— What is being asked —
Give back the records that follow exactly, images excluded.

──────────────────────────────

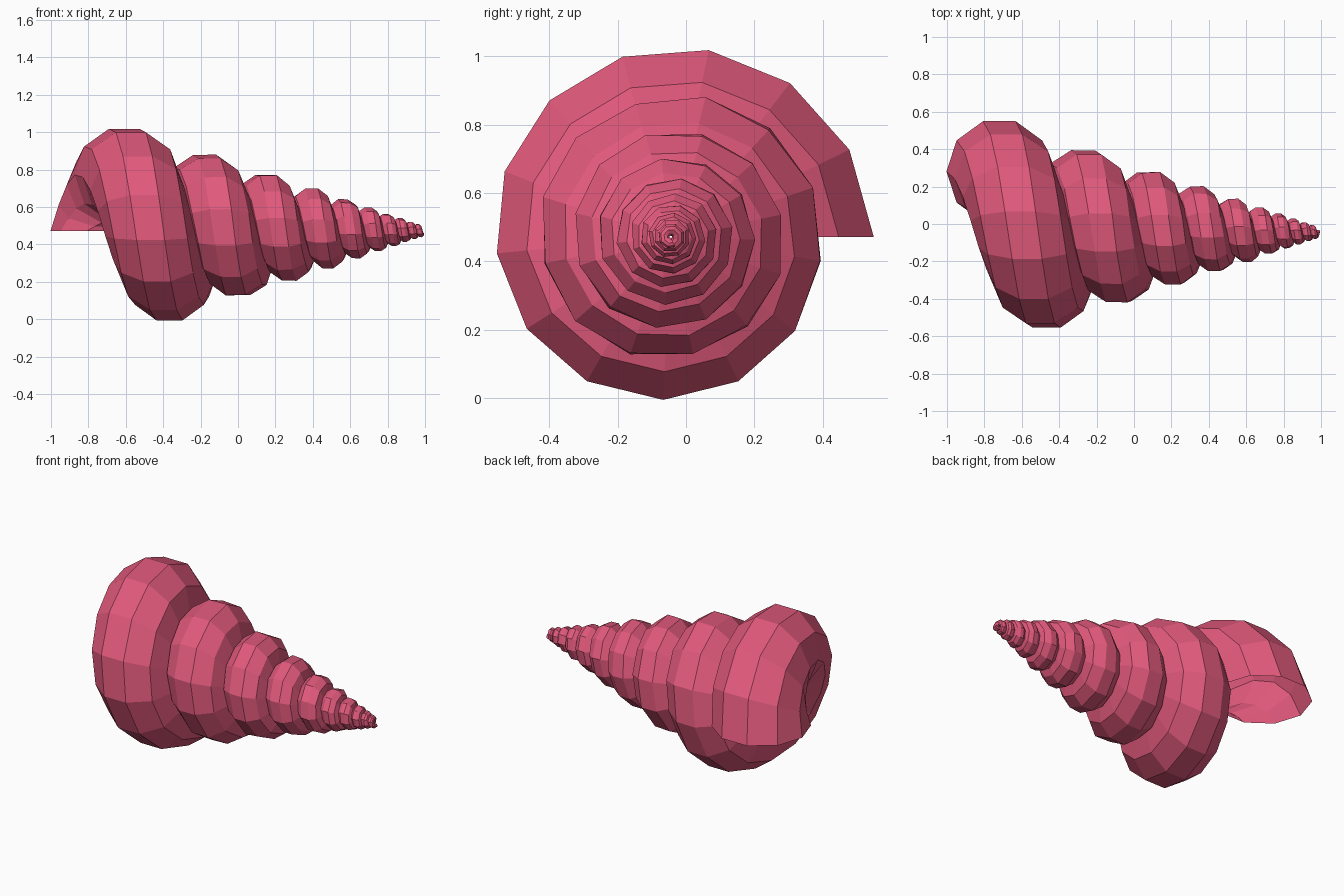
import bpy, bmesh, math, random

if "Cube" in bpy.data.objects:
    bpy.data.objects.remove(bpy.data.objects["Cube"])

random.seed(4)
POLE, AXIS_Y, AXIS_Z = 1.08, -0.045, 0.472   # spiral pole and axis
MOUTH, TIP, SHRINK = 1.80, 0.10, 0.745       # distances from pole, shrink per turn
TUBE, OFFSET, SIDES = 0.157, 0.181, 10       # tube size relative to distance

bm = bmesh.new()


def ring(angle):
    # ten-sided section in a plane through the axis, scaled by distance from the pole
    d = MOUTH * SHRINK ** (angle / math.tau)
    wobble = 0.0 if angle < 6 else 0.03
    verts = []
    for i in range(SIDES):
        t = math.tau * (i + 0.5) / SIDES
        k = d * TUBE * (1 + random.uniform(-wobble, wobble))
        r = d * OFFSET + k * math.cos(t)
        x = POLE - d + k * math.sin(t)
        verts.append(bm.verts.new((x, AXIS_Y + r * math.cos(angle),
                                   AXIS_Z + r * math.sin(angle))))
    return verts


# sweep the shrinking tube from the open mouth to the closed tip
end = math.tau * math.log(TIP / MOUTH) / math.log(SHRINK)
angle, prev = 0.0, ring(0.0)
while angle < end:
    angle += math.radians(26 + 22 * angle / end)
    cur = ring(min(angle, end))
    for i in range(SIDES):
        j = (i + 1) % SIDES
        bm.faces.new((prev[i], prev[j], cur[j], cur[i]))
    prev = cur
bm.faces.new(prev)
bmesh.ops.recalc_face_normals(bm, faces=bm.faces)

mesh = bpy.data.meshes.new("spiral_shell")
bm.to_mesh(mesh)
bm.free()
shell = bpy.data.objects.new("spiral_shell", mesh)
bpy.context.collection.objects.link(shell)

# pink shell colour
mat = bpy.data.materials.new("shell_pink")
mat.diffuse_color = (0.75, 0.10, 0.20, 1)
mat.use_nodes = True
mat.node_tree.nodes["Principled BSDF"].inputs["Base Color"].default_value = mat.diffuse_color
mesh.materials.append(mat)
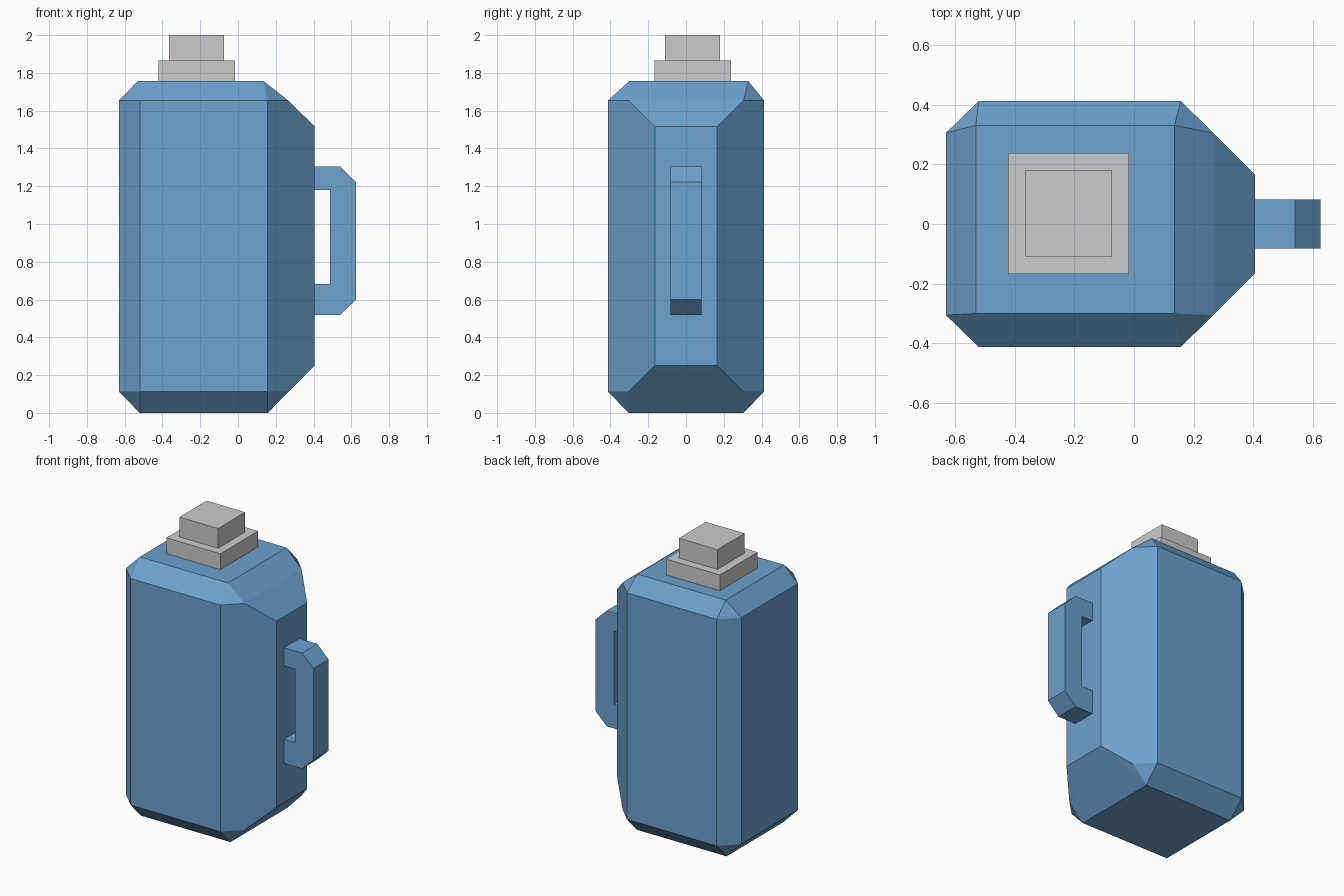
import bpy, bmesh, math
from mathutils import Vector

if "Cube" in bpy.data.objects:
    bpy.data.objects.remove(bpy.data.objects["Cube"])


def new_object(name, bm, material=None):
    bmesh.ops.recalc_face_normals(bm, faces=bm.faces[:])
    mesh = bpy.data.meshes.new(name)
    bm.to_mesh(mesh)
    bm.free()
    obj = bpy.data.objects.new(name, mesh)
    bpy.context.collection.objects.link(obj)
    if material:
        mesh.materials.append(material)
    return obj


def box(name, lo, hi):
    bm = bmesh.new()
    bmesh.ops.create_cube(bm, size=1)
    for v in bm.verts:
        v.co = Vector([lo[i] + (v.co[i] + 0.5) * (hi[i] - lo[i]) for i in range(3)])
    return new_object(name, bm)


blue = bpy.data.materials.new("blue_plastic")
blue.diffuse_color = (0.15, 0.36, 0.62, 1)
blue.use_nodes = True
blue.node_tree.nodes["Principled BSDF"].inputs["Base Color"].default_value = blue.diffuse_color

# Bottle body: faceted convex block, mirrored front to back
half = [
    (-0.52, 0.305, 0), (0.157, 0.305, 0),
    (-0.63, 0.305, 0.112), (-0.52, 0.412, 0.112), (0.157, 0.412, 0.112), (0.265, 0.305, 0.112),
    (0.405, 0.165, 0.25), (0.405, 0.165, 1.517),
    (-0.63, 0.305, 1.655), (-0.52, 0.412, 1.655), (0.157, 0.412, 1.655), (0.265, 0.305, 1.655),
]
bm = bmesh.new()
for x, y, z in half:
    bm.verts.new((x, y, z))
    bm.verts.new((x, -y, z))
# Top rim sits slightly off centre
for x in (-0.53, 0.135):
    for y in (-0.30, 0.33):
        bm.verts.new((x, y, 1.757))
bmesh.ops.convex_hull(bm, input=bm.verts[:])
bmesh.ops.dissolve_limit(bm, angle_limit=math.radians(1.5), verts=bm.verts[:], edges=bm.edges[:])
new_object("bottle_body", bm, blue)

# Handle: C-shaped profile extruded across y
profile = [(0.40, 1.305), (0.54, 1.305), (0.625, 1.222), (0.625, 0.60), (0.54, 0.517),
           (0.40, 0.517), (0.40, 0.682), (0.487, 0.682), (0.487, 1.18), (0.40, 1.18)]
bm = bmesh.new()
face = bm.faces.new([bm.verts.new((x, -0.082, z)) for x, z in profile])
ext = bmesh.ops.extrude_face_region(bm, geom=[face])
bmesh.ops.translate(bm, vec=(0, 0.164, 0),
                    verts=[g for g in ext["geom"] if isinstance(g, bmesh.types.BMVert)])
new_object("handle", bm, blue)

# Stepped cap
box("cap_collar", (-0.422, -0.167, 1.75), (-0.016, 0.238, 1.865))
box("cap_top", (-0.364, -0.11, 1.86), (-0.073, 0.181, 2.0))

──────────────────────────────

— Reply to the exercise —
import bpy, bmesh, math, random

if "Cube" in bpy.data.objects:
    bpy.data.objects.remove(bpy.data.objects["Cube"])

random.seed(4)
POLE, AXIS_Y, AXIS_Z = 1.08, -0.045, 0.472   # spiral pole and axis
MOUTH, TIP, SHRINK = 1.80, 0.10, 0.745       # distances from pole, shrink per turn
TUBE, OFFSET, SIDES = 0.157, 0.181, 10       # tube size relative to distance

bm = bmesh.new()


def ring(angle):
    # ten-sided section in a plane through the axis, scaled by distance from the pole
    d = MOUTH * SHRINK ** (angle / math.tau)
    wobble = 0.0 if angle < 6 else 0.03
    verts = []
    for i in range(SIDES):
        t = math.tau * (i + 0.5) / SIDES
        k = d * TUBE * (1 + random.uniform(-wobble, wobble))
        r = d * OFFSET + k * math.cos(t)
        x = POLE - d + k * math.sin(t)
        verts.append(bm.verts.new((x, AXIS_Y + r * math.cos(angle),
                                   AXIS_Z + r * math.sin(angle))))
    return verts


# sweep the shrinking tube from the open mouth to the closed tip
end = math.tau * math.log(TIP / MOUTH) / math.log(SHRINK)
angle, prev = 0.0, ring(0.0)
while angle < end:
    angle += math.radians(26 + 22 * angle / end)
    cur = ring(min(angle, end))
    for i in range(SIDES):
        j = (i + 1) % SIDES
        bm.faces.new((prev[i], prev[j], cur[j], cur[i]))
    prev = cur
bm.faces.new(prev)
bmesh.ops.recalc_face_normals(bm, faces=bm.faces)

mesh = bpy.data.meshes.new("spiral_shell")
bm.to_mesh(mesh)
bm.free()
shell = bpy.data.objects.new("spiral_shell", mesh)
bpy.context.collection.objects.link(shell)

# pink shell colour
mat = bpy.data.materials.new("shell_pink")
mat.diffuse_color = (0.75, 0.10, 0.20, 1)
mat.use_nodes = True
mat.node_tree.nodes["Principled BSDF"].inputs["Base Color"].default_value = mat.diffuse_color
mesh.materials.append(mat)
import bpy, bmesh, math
from mathutils import Vector

if "Cube" in bpy.data.objects:
    bpy.data.objects.remove(bpy.data.objects["Cube"])


def new_object(name, bm, material=None):
    bmesh.ops.recalc_face_normals(bm, faces=bm.faces[:])
    mesh = bpy.data.meshes.new(name)
    bm.to_mesh(mesh)
    bm.free()
    obj = bpy.data.objects.new(name, mesh)
    bpy.context.collection.objects.link(obj)
    if material:
        mesh.materials.append(material)
    return obj


def box(name, lo, hi):
    bm = bmesh.new()
    bmesh.ops.create_cube(bm, size=1)
    for v in bm.verts:
        v.co = Vector([lo[i] + (v.co[i] + 0.5) * (hi[i] - lo[i]) for i in range(3)])
    return new_object(name, bm)


blue = bpy.data.materials.new("blue_plastic")
blue.diffuse_color = (0.15, 0.36, 0.62, 1)
blue.use_nodes = True
blue.node_tree.nodes["Principled BSDF"].inputs["Base Color"].default_value = blue.diffuse_color

# Bottle body: faceted convex block, mirrored front to back
half = [
    (-0.52, 0.305, 0), (0.157, 0.305, 0),
    (-0.63, 0.305, 0.112), (-0.52, 0.412, 0.112), (0.157, 0.412, 0.112), (0.265, 0.305, 0.112),
    (0.405, 0.165, 0.25), (0.405, 0.165, 1.517),
    (-0.63, 0.305, 1.655), (-0.52, 0.412, 1.655), (0.157, 0.412, 1.655), (0.265, 0.305, 1.655),
]
bm = bmesh.new()
for x, y, z in half:
    bm.verts.new((x, y, z))
    bm.verts.new((x, -y, z))
# Top rim sits slightly off centre
for x in (-0.53, 0.135):
    for y in (-0.30, 0.33):
        bm.verts.new((x, y, 1.757))
bmesh.ops.convex_hull(bm, input=bm.verts[:])
bmesh.ops.dissolve_limit(bm, angle_limit=math.radians(1.5), verts=bm.verts[:], edges=bm.edges[:])
new_object("bottle_body", bm, blue)

# Handle: C-shaped profile extruded across y
profile = [(0.40, 1.305), (0.54, 1.305), (0.625, 1.222), (0.625, 0.60), (0.54, 0.517),
           (0.40, 0.517), (0.40, 0.682), (0.487, 0.682), (0.487, 1.18), (0.40, 1.18)]
bm = bmesh.new()
face = bm.faces.new([bm.verts.new((x, -0.082, z)) for x, z in profile])
ext = bmesh.ops.extrude_face_region(bm, geom=[face])
bmesh.ops.translate(bm, vec=(0, 0.164, 0),
                    verts=[g for g in ext["geom"] if isinstance(g, bmesh.types.BMVert)])
new_object("handle", bm, blue)

# Stepped cap
box("cap_collar", (-0.422, -0.167, 1.75), (-0.016, 0.238, 1.865))
box("cap_top", (-0.364, -0.11, 1.86), (-0.073, 0.181, 2.0))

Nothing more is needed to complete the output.